Marie Louise de Rohan
|Countess of Marsan|
|Spouse||Gaston Jean Baptiste de Lorraine|
|Marie Louise Geneviève de Rohan|
|Father||Jules, Prince of Soubise|
|Mother||Anne Julie de Melun|
7 January 1720|
|Died||4 March 1803
Marie Louise de Rohan (Marie Louise Geneviève; 7 January 1720 – 4 March 1803), also known as Madame de Marsan, was the governess of Louis XVI of France and his siblings.
Marie Louise was the only daughter of Jules de Rohan, Prince of Soubise and Anne Julie de Melun. After her parents died of smallpox in 1724 in Paris, she and her brothers lived at Versailles with their uncle, Hercule Mériadec de Rohan, Prince of Guéméné.
Her eldest brother Charles was the same age as Louis XV and became Louis' great companion.
On 4 June 1736, Marie Louise married and the widow of Gaston Jean Baptiste de Lorraine, Count of Marsan and Walhaim, (1721–1743). The wedding nuptials were carried out in the chapel of the hôtel de Mayenne by her great uncle the Cardinal de Soubise. At the age of 23, Marie Louise became a widow as her husband died of smallpox like her parents. Afterwards, she led a pious and reserved life. The couple had no surviving children.
Since 1727, the position of royal governess had been held by some female member of Madame de Marsan's family. Her great-grandmother, Madame de Ventadour, was the governess of the children of Louis de France, Duke of Burgundy, including Louis XV, and then the children of Louis XV himself. In 1735, Ventadour resigned and the post went to Madame de Marsan's aunt, Marie Isabelle de Rohan (1699–1754), the duchesse de Tallard.

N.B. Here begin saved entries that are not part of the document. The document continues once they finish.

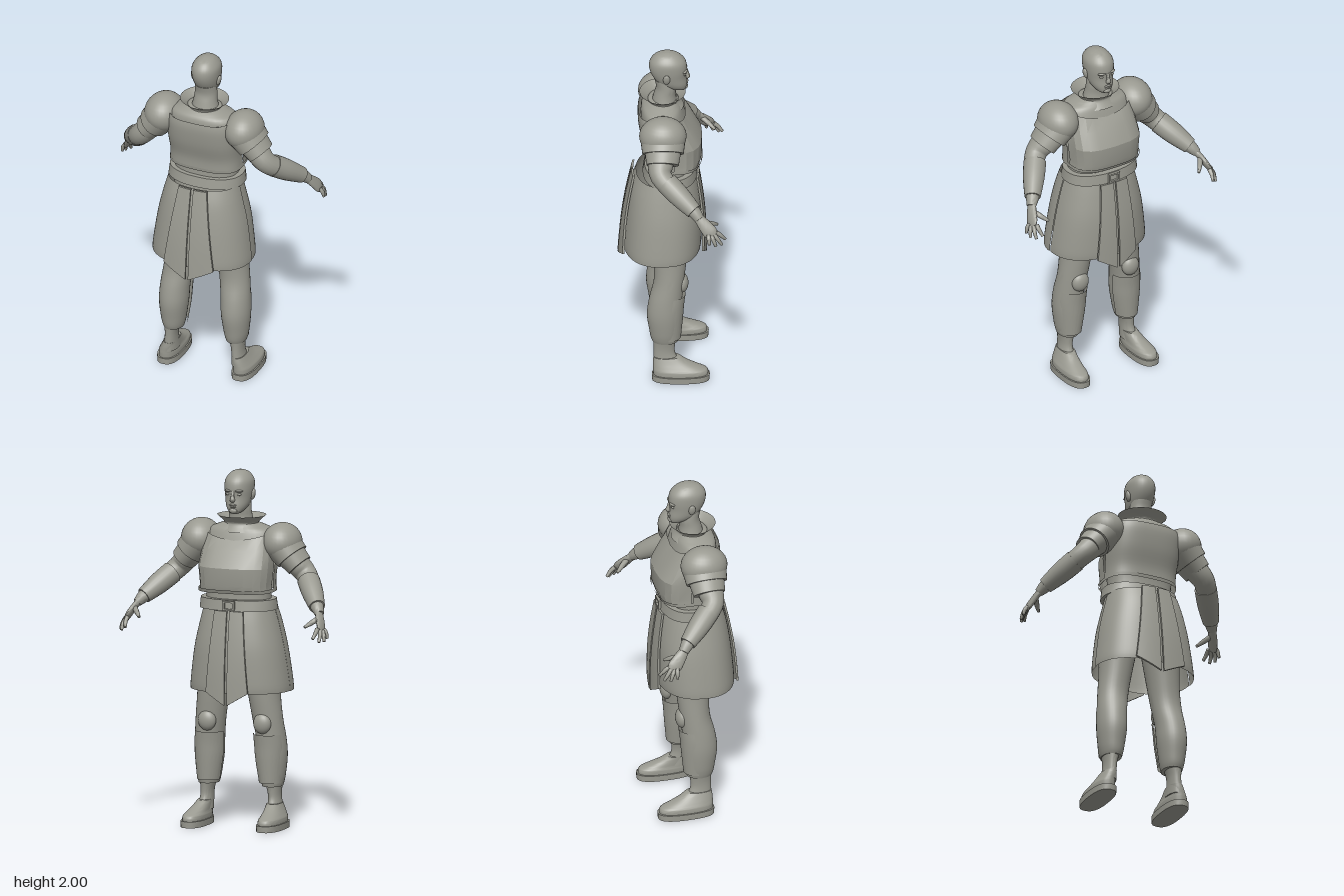
import * as THREE from 'three';
import { toCreasedNormals } from 'three/addons/utils/BufferGeometryUtils.js';

const { lerp } = THREE.MathUtils;
const grey = new THREE.MeshStandardMaterial({ color: 0x9a9a91, side: THREE.DoubleSide });
grey.name = 'stone grey';

// Catmull-Rom interpolation between rows of numbers, n steps per span
function smooth(rows, n) {
  const out = [];
  const last = rows.length - 1;
  for (let i = 0; i < last; i++) {
    const [a, b, c, d] = [i - 1, i, i + 1, i + 2].map(k => rows[Math.min(last, Math.max(0, k))]);
    for (let j = 0; j < n; j++) {
      const t = j / n;
      out.push(b.map((v, k) => v + 0.5 * t * (c[k] - a[k] +
        t * (2 * a[k] - 5 * v + 4 * c[k] - d[k] + t * (3 * (v - c[k]) + d[k] - a[k])))));
    }
  }
  out.push(rows[last]);
  return out;
}

// Surface through a list of rings of points
function skin(rings, caps, crease) {
  const pos = [], n = rings[0].length;
  const tri = (...p) => p.forEach(v => pos.push(v.x, v.y, v.z));
  for (let r = 0; r < rings.length - 1; r++) for (let i = 0; i < n - 1; i++) {
    const [a, b, c, d] = [rings[r][i], rings[r + 1][i], rings[r][i + 1], rings[r + 1][i + 1]];
    tri(a, b, c);
    tri(c, b, d);
  }
  if (caps) [rings[0], rings[rings.length - 1]].forEach((ring, top) => {
    const mid = new THREE.Vector3();
    for (let i = 0; i < n - 1; i++) mid.addScaledVector(ring[i], 1 / (n - 1));
    for (let i = 0; i < n - 1; i++) top ? tri(mid, ring[i + 1], ring[i]) : tri(mid, ring[i], ring[i + 1]);
  });
  const geo = new THREE.BufferGeometry();
  geo.setAttribute('position', new THREE.Float32BufferAttribute(pos, 3));
  return toCreasedNormals(geo, crease);
}

// Horizontal sections, bottom to top: [y, centre x, half width, front z, back z]
function loft(rows, { e = 2, seg = 32, n = 4, a0 = 0, a1 = Math.PI * 2, caps = true, dip = 0, crease = 0.7 } = {}) {
  const pow = v => Math.sign(v) * Math.abs(v) ** (2 / e);
  return skin(smooth(rows, n).map(([y, cx, rx, zf, zb], k, all) =>
    Array.from({ length: seg + 1 }, (_, i) => {
      const a = a0 + (a1 - a0) * i / seg, c = Math.cos(a), s = Math.sin(a);
      const drop = k === all.length - 1 ? dip * (1 - Math.abs(c)) : 0;
      return new THREE.Vector3(cx + rx * pow(c), y - drop, (zf + zb) / 2 + (zb - zf) / 2 * pow(s));
    })), caps, crease);
}

// Rounded limb along a path: [x, y, z, radius, sideways stretch]
function limb(rows, { n = 4, seg = 20, caps = true, crease = 0.8 } = {}) {
  const path = smooth(rows, n), P = path.map(r => new THREE.Vector3(r[0], r[1], r[2]));
  return skin(path.map((r, k) => {
    const T = P[Math.min(k + 1, P.length - 1)].clone().sub(P[Math.max(k - 1, 0)]).normalize();
    const N = new THREE.Vector3(0, 0, 1).addScaledVector(T, -T.z).normalize();
    const B = T.clone().cross(N);
    return Array.from({ length: seg + 1 }, (_, i) => {
      const a = Math.PI * 2 * i / seg;
      return P[k].clone().addScaledVector(N, Math.cos(a) * r[3] * r[4]).addScaledVector(B, -Math.sin(a) * r[3]);
    });
  }), caps, crease);
}

// Hanging skirt panel beside the centre line, with a pointed lower edge
function flap(s, top, z0, z1, w0, w1) {
  const g = new THREE.BoxGeometry(1, 1, 0.012, 8, 8, 1), p = g.attributes.position;
  const back = Math.sign(z0);
  for (let i = 0; i < p.count; i++) {
    const u = p.getX(i) + 0.5, v = p.getY(i) + 0.5, t = s > 0 ? u : 1 - u;
    const x = lerp(0.008, lerp(w1, w0, v), t);
    const bulge = 0.012 * Math.sin(Math.PI * v);
    p.setXYZ(i, s * x, lerp(0.7 + 0.07 * t, top, v),
      lerp(z1, z0, v) + back * (bulge - 1.1 * x * x) + p.getZ(i));
  }
  return toCreasedNormals(g, 0.6);
}

export function createModel() {
  const model = new THREE.Group();
  model.name = 'armouredFigure';
  const add = (name, geo, parent = model) => {
    const m = new THREE.Mesh(geo, grey);
    m.name = name;
    parent.add(m);
    return m;
  };
  const ball = (name, parent, at, size, seg = 24) => {
    const m = add(name, new THREE.SphereGeometry(1, seg, 16), parent);
    m.position.set(...at);
    m.scale.set(...size);
    return m;
  };

  // Head and neck
  const head = new THREE.Group();
  head.name = 'head';
  model.add(head);
  add('skull', loft([[1.762, 0, 0.022, -0.082, -0.04], [1.775, 0, 0.042, -0.09, 0.01], [1.805, 0, 0.062, -0.093, 0.065],
    [1.85, 0, 0.073, -0.088, 0.1], [1.9, 0, 0.079, -0.092, 0.118], [1.945, 0, 0.076, -0.083, 0.114],
    [1.98, 0, 0.052, -0.05, 0.086], [1.995, 0, 0.026, -0.015, 0.05], [2, 0, 0.003, 0.012, 0.02]], { e: 2.1, crease: 1.2 }), head);
  add('neck', loft([[1.66, 0, 0.085, -0.04, 0.11], [1.73, 0, 0.068, -0.03, 0.092], [1.78, 0, 0.063, -0.035, 0.08],
    [1.83, 0, 0.06, -0.03, 0.09]]), head);
  add('nose', limb([[0, 1.89, -0.086, 0.008, 1], [0, 1.86, -0.094, 0.01, 1], [0, 1.842, -0.096, 0.015, 0.9],
    [0, 1.832, -0.09, 0.011, 0.7]], { seg: 12 }), head);
  ball('upperLip', head, [0, 1.812, -0.091], [0.022, 0.006, 0.009], 12);
  ball('lowerLip', head, [0, 1.802, -0.09], [0.019, 0.006, 0.009], 12);
  ball('chin', head, [0, 1.78, -0.084], [0.024, 0.016, 0.014], 12);
  for (const s of [-1, 1]) {
    ball('ear', head, [s * 0.077, 1.862, 0.022], [0.012, 0.032, 0.02], 16).rotation.z = -s * 0.2;
    ball('brow', head, [s * 0.033, 1.891, -0.081], [0.024, 0.007, 0.012], 12).rotation.y = -s * 0.3;
    ball('eye', head, [s * 0.033, 1.872, -0.078], [0.014, 0.007, 0.008], 12);
  }

  // Torso, collar and cuirass
  add('collar', loft([[1.655, 0, 0.125, -0.075, 0.15], [1.695, 0, 0.098, -0.045, 0.125], [1.715, 0, 0.108, -0.055, 0.14],
    [1.742, 0, 0.138, -0.085, 0.172]], { caps: false }));
  add('shoulderYoke', loft([[1.5, 0, 0.2, -0.11, 0.15], [1.6, 0, 0.205, -0.08, 0.165], [1.66, 0, 0.19, -0.06, 0.16],
    [1.685, 0, 0.14, -0.045, 0.14], [1.7, 0, 0.1, -0.035, 0.115]], { e: 2.3 }));
  add('waist', loft([[1.18, 0, 0.19, -0.12, 0.13], [1.3, 0, 0.185, -0.11, 0.12], [1.42, 0, 0.19, -0.12, 0.13]], { e: 2.4 }));
  const half = { e: 2.9, n: 1, caps: false, crease: 0.35 };
  add('breastplate', loft([[1.33, 0, 0.208, -0.165, 0.135], [1.365, 0, 0.204, -0.175, 0.14], [1.465, 0, 0.215, -0.176, 0.15],
    [1.56, 0, 0.207, -0.125, 0.16], [1.65, 0, 0.19, -0.082, 0.16]], { ...half, seg: 10, a0: -Math.PI, a1: 0, dip: 0.04 }));
  add('backplate', loft([[1.33, 0, 0.21, -0.15, 0.135], [1.4, 0, 0.208, -0.15, 0.14], [1.5, 0, 0.212, -0.14, 0.168],
    [1.6, 0, 0.205, -0.1, 0.182], [1.655, 0, 0.19, -0.07, 0.176]], { ...half, n: 4, seg: 24, a0: 0, a1: Math.PI, dip: 0.022 }));
  add('cuirassRim', loft([[1.325, 0, 0.213, -0.17, 0.14], [1.345, 0, 0.212, -0.178, 0.143]], { e: 2.9, n: 1, caps: false }));
  add('belt', loft([[1.225, 0, 0.223, -0.15, 0.155], [1.285, 0, 0.216, -0.143, 0.145]], { e: 2.3, n: 1 }));

  // Buckle frame with open centre
  const frame = new THREE.Shape([[-0.035, -0.027], [0.035, -0.027], [0.035, 0.027], [-0.035, 0.027]].map(p => new THREE.Vector2(...p)));
  frame.holes.push(new THREE.Path([[-0.024, -0.017], [-0.024, 0.017], [0.024, 0.017], [0.024, -0.017]].map(p => new THREE.Vector2(...p))));
  add('buckle', new THREE.ExtrudeGeometry(frame, { depth: 0.015, bevelEnabled: false })).position.set(0, 1.255, -0.161);

  // Skirt in front and back halves, overlapping at the sides
  const skirt = [[0.765, 0, 0.287, -0.168, 0.262], [0.82, 0, 0.284, -0.173, 0.262], [1, 0, 0.259, -0.173, 0.245],
    [1.14, 0, 0.228, -0.155, 0.222], [1.235, 0, 0.203, -0.135, 0.19]];
  const cloth = { e: 2.35, caps: false };
  add('skirtFront', loft(skirt, { ...cloth, a0: -Math.PI, a1: 0.02 }));
  add('skirtBack', loft(skirt.map(([y, cx, rx, f, b]) => [y, cx, rx + 0.004, f, b]), { ...cloth, a0: 0.02, a1: Math.PI + 0.02 }));

  for (const s of [-1, 1]) {
    const side = new THREE.Group();
    side.name = s > 0 ? 'leftSide' : 'rightSide';
    model.add(side);
    const arm = (rows, o) => limb(rows.map(([x, ...r]) => [s * x, ...r]), o);
    const leg = (rows, o) => loft(rows.map(([y, x, ...r]) => [y, s * x, ...r]), o);

    add('backFlap', flap(s, 1.24, 0.212, 0.287, 0.085, 0.15), side);
    add('frontFlap', flap(s, 1.225, -0.156, -0.197, 0.085, 0.125), side);

    // Shoulder guard: dome and two overlapping bands
    ball('shoulderDome', side, [s * 0.242, 1.6, 0.045], [0.11, 0.11, 0.132], 32);
    add('upperShoulderBand', arm([[0.25, 1.58, 0.045, 0.1, 1.25], [0.302, 1.52, 0.045, 0.092, 1.25]], { n: 1, seg: 32 }), side);
    add('lowerShoulderBand', arm([[0.285, 1.54, 0.045, 0.083, 1.24], [0.345, 1.473, 0.048, 0.072, 1.25]], { n: 1, seg: 32 }), side);

    // Arm and forearm guard
    add('arm', arm([[0.22, 1.6, 0.05, 0.07, 1], [0.325, 1.485, 0.058, 0.066, 1.1], [0.385, 1.42, 0.055, 0.06, 1],
      [0.45, 1.35, -0.03, 0.054, 1], [0.515, 1.28, -0.12, 0.038, 1], [0.545, 1.242, -0.155, 0.025, 1.1]]), side);
    add('forearmGuard', arm([[0.408, 1.395, 0.025, 0.063, 1], [0.46, 1.34, -0.045, 0.06, 1], [0.518, 1.278, -0.124, 0.045, 1]]), side);

    // Hand
    add('palm', arm([[0.538, 1.25, -0.147, 0.019, 1.4], [0.56, 1.212, -0.182, 0.017, 2.1], [0.576, 1.178, -0.212, 0.015, 2.7],
      [0.584, 1.158, -0.228, 0.01, 3]]), side);
    const fingers = [[0.568, 1.172, -0.247, 0.56, 1.122, -0.297], [0.58, 1.162, -0.235, 0.59, 1.103, -0.278],
      [0.588, 1.16, -0.22, 0.608, 1.103, -0.245], [0.59, 1.166, -0.203, 0.613, 1.115, -0.208]];
    for (const [x, y, z, X, Y, Z] of fingers)
      add('finger', arm([[x, y, z, 0.0125, 1], [(x + X) / 2 + 0.004, (y + Y) / 2 + 0.004, (z + Z) / 2, 0.0115, 1],
        [X, Y, Z, 0.008, 1]], { seg: 10 }), side);
    add('thumb', arm([[0.552, 1.222, -0.18, 0.016, 1], [0.522, 1.2, -0.22, 0.014, 1], [0.494, 1.178, -0.254, 0.008, 1]], { seg: 10 }), side);

    // Leg, boot and greave
    add('leg', leg([[0.23, 0.19, 0.056, -0.04, 0.103], [0.255, 0.19, 0.063, -0.045, 0.112], [0.3, 0.19, 0.071, -0.05, 0.12],
      [0.4, 0.188, 0.082, -0.06, 0.133], [0.5, 0.183, 0.083, -0.063, 0.121], [0.62, 0.168, 0.086, -0.075, 0.094],
      [0.76, 0.15, 0.092, -0.09, 0.1], [0.95, 0.13, 0.11, -0.1, 0.12]]), side);
    add('shinGuard', leg([[0.25, 0.185, 0.066, -0.056, 0.1], [0.38, 0.18, 0.082, -0.068, 0.11], [0.46, 0.178, 0.086, -0.074, 0.11],
      [0.525, 0.174, 0.084, -0.082, 0.1]], { a0: -Math.PI * 0.97, a1: -Math.PI * 0.03, caps: false }), side);
    ball('kneeGuard', side, [s * 0.165, 0.59, -0.062], [0.052, 0.058, 0.036]);
    add('ankle', leg([[0.08, 0.208, 0.042, -0.06, 0.098], [0.15, 0.203, 0.035, -0.025, 0.096], [0.2, 0.2, 0.037, -0.022, 0.096],
      [0.26, 0.195, 0.05, -0.03, 0.1]]), side);
    add('shoe', leg([[0.03, 0.226, 0.06, -0.207, 0.098], [0.06, 0.225, 0.06, -0.203, 0.1], [0.078, 0.222, 0.053, -0.165, 0.1],
      [0.105, 0.214, 0.045, -0.1, 0.1], [0.135, 0.206, 0.038, -0.05, 0.097]], { e: 2.4 }), side);
    add('sole', leg([[0, 0.226, 0.066, -0.214, 0.105], [0.036, 0.226, 0.067, -0.216, 0.106]], { e: 2.6, n: 1 }), side);
  }
  return model;
}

When Madame de Tallard died in 1754, Marie Louise was appointed to her aunt's position as royal governess and took over the care of Louis XV's ten children. The widowed and childless Madame de Marsan remained as governess for twenty-two years and taught the future Louis XVI and his siblings. Her favorite charge was the Count of Provence; he in turn called her ma chère petite chère amie.
She remained in her position until 1776, when there was a mass exodus of older nobles from the court because of Queen Marie Antoinette's disdain for formal court etiquette. Marie Louise resigned her post in favour of her niece, the Princess of Guéméné, the wife of Henri Louis, Prince of Guéméné.

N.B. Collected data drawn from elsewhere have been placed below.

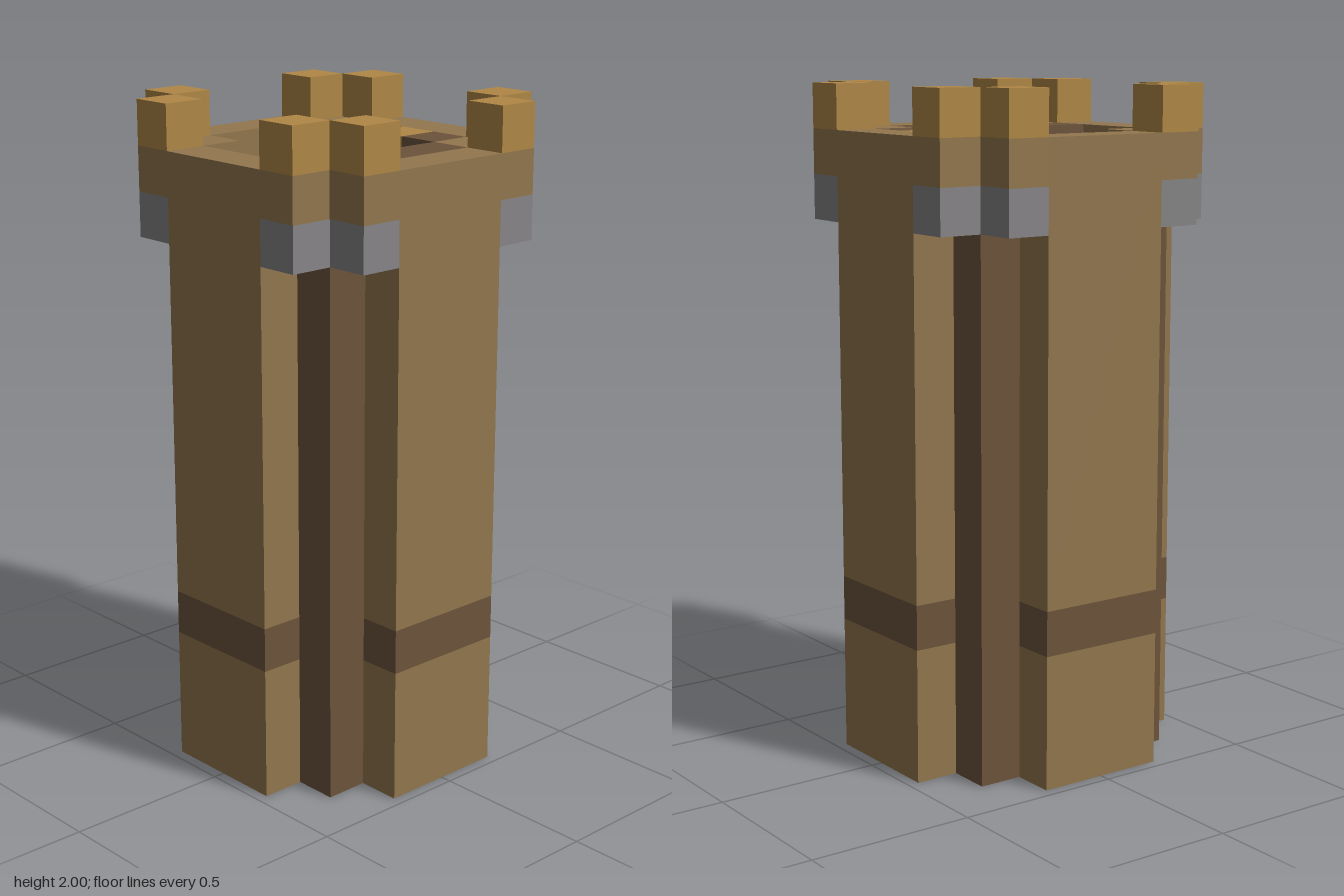
import * as THREE from 'three';

const U = 2 / 15; // one block

export function createModel() {
  const tower = new THREE.Group();
  tower.name = 'tower';

  const paint = (name, color) => {
    const m = new THREE.MeshStandardMaterial({ color });
    m.name = name;
    return m;
  };
  const brown = paint('brown stone', 0x92774e);
  const dark = paint('dark brown stone', 0x6d543b);
  const gold = paint('golden wood', 0xb08745);
  const grey = paint('grey stone', 0x878587);

  // Box in block units: centre x/z, bottom layer, size
  const block = (name, mat, x, layer, z, w = 1, h = 1, d = 1) => {
    const mesh = new THREE.Mesh(new THREE.BoxGeometry(w * U, h * U, d * U), mat);
    mesh.position.set(x * U, (layer + h / 2) * U, z * U);
    mesh.name = name;
    tower.add(mesh);
  };

  // Four walls with a dark band
  for (const s of [-1, 1]) {
    for (const [name, mat, layer, h] of [
      ['wallBase', brown, 0, 3],
      ['wallBand', dark, 3, 1],
      ['wall', brown, 4, 10],
    ]) {
      block(name, mat, 0, layer, s * 3, 3, h, 1);
      block(name, mat, s * 3, layer, 0, 1, h, 3);
    }
  }

  // Corners: recessed pillar, corbels, rim and battlements
  for (const sx of [-1, 1]) {
    for (const sz of [-1, 1]) {
      block('cornerPillar', dark, sx * 2, 0, sz * 2, 1, 13, 1);
      block('cornerRim', brown, sx * 2, 13, sz * 2);
      for (const [x, z] of [[2, 3], [3, 2]]) {
        block('corbel', grey, sx * x, 12, sz * z);
        block('rim', brown, sx * x, 13, sz * z);
        block('merlon', gold, sx * x, 14, sz * z);
      }
    }
  }

  // Central pole and the upper platform
  block('pole', brown, 0, 0, 0, 1, 12, 1);
  block('platform', brown, 0, 12, 0.5, 3, 1, 2);
  block('platformBack', brown, 0, 12, -1);
  block('platformSide', brown, -2, 12, 0);

  // Dark walkway level with the rim
  block('walkway', dark, 0, 13, 2, 3, 1, 1);
  for (const s of [-1, 1]) block('walkwaySide', dark, s * 2, 13, 1);

  // Spiral stair: golden treads, each with grey blocks under the next one
  const treads = [[-1, 1], [-2, 0], [-1, -1], [0, -2], [1, -1], [2, 0], [1, 1], [0, 2]];
  const corners = [[-2, 1], [-2, -1], [-1, -2], [1, -2], [2, -1], [2, 1], [1, 2], [-1, 2]];
  const order = [0, 1, 2, 3, 4, 5, 6, 7];
  for (let layer = 0; layer < 14; layer++) {
    const i = order[layer % 8];
    const [x, z] = treads[i];
    if (layer > 0) block('tread', gold, x, layer, z);
    if (layer < 13) {
      const [nx, nz] = treads[(i + 1) % 8];
      block('treadSupport', grey, nx, layer, nz);
      block('stairCorner', grey, corners[i][0], layer, corners[i][1]);
    }
  }
  // Lowest treads at the stair foot
  for (const s of [-1, 1]) block('footTread', gold, s, 0, 2);

  return tower;
}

In 1789, at the beginning of the French Revolution, Marie Louise fled France. She left behind her superb hôtel on the rue Neuve Saint Augustine in Paris. She died in Regensburg in exile at the age of 83.
Her brothers were:
- Charles de Rohan, Prince of Soubise, Duke of Rohan-Rohan (16 July 1715–4 July 1787) married Anne Marie Louise de La Tour d'Auvergne (1722–1739) and had issue; married again to Princess Anna Teresa of Savoy (1717–1745) and had issue; married Victoria of Hesse-Rotenburg (1728–1792) no issue;
- François Armand Auguste de Rohan, cardinal de Soubise, Prince of Tournon (1 December 1717–28 June 1758); never married;
- François Auguste de Rohan, Count of Tournon (16 September 1721–6 August 1736) never married;
- René de Rohan, Abbot of Luxeuil (26 July 1723–7 February 1743) never married.
|Ancestors of Marie Louise de Rohan|
Titles, styles, honours and arms
Titles and styles
- 7 January 1720 – 4 June 1736 Her Highness Mademoiselle de Soubise
- 4 June 1736 – 2 May 1743 Her Highness the Countess of Marsan
- 2 May 1743 – 4 March 1803 Her Highness the Dowager Countess of Marsan
References and notes
- Some sources say 14 June
- de La Chesnaye-Desbois, Badier, Francois Alexandre Aubert. "Dictionnaire de la noblesse". Googlebooks.org. Retrieved 2010-07-21.
- Gillispie. Charles Coulston: Science and polity in France: the end of the old regime, Princeton, New Jersey (1980), p.155
- Mansel, Philip. "The Court of France 1789-1830". Googlebooks.org. Retrieved 2010-04-07.
The Duchess of Tallard
|Governess of the
Children of France
The Princess of Guéméné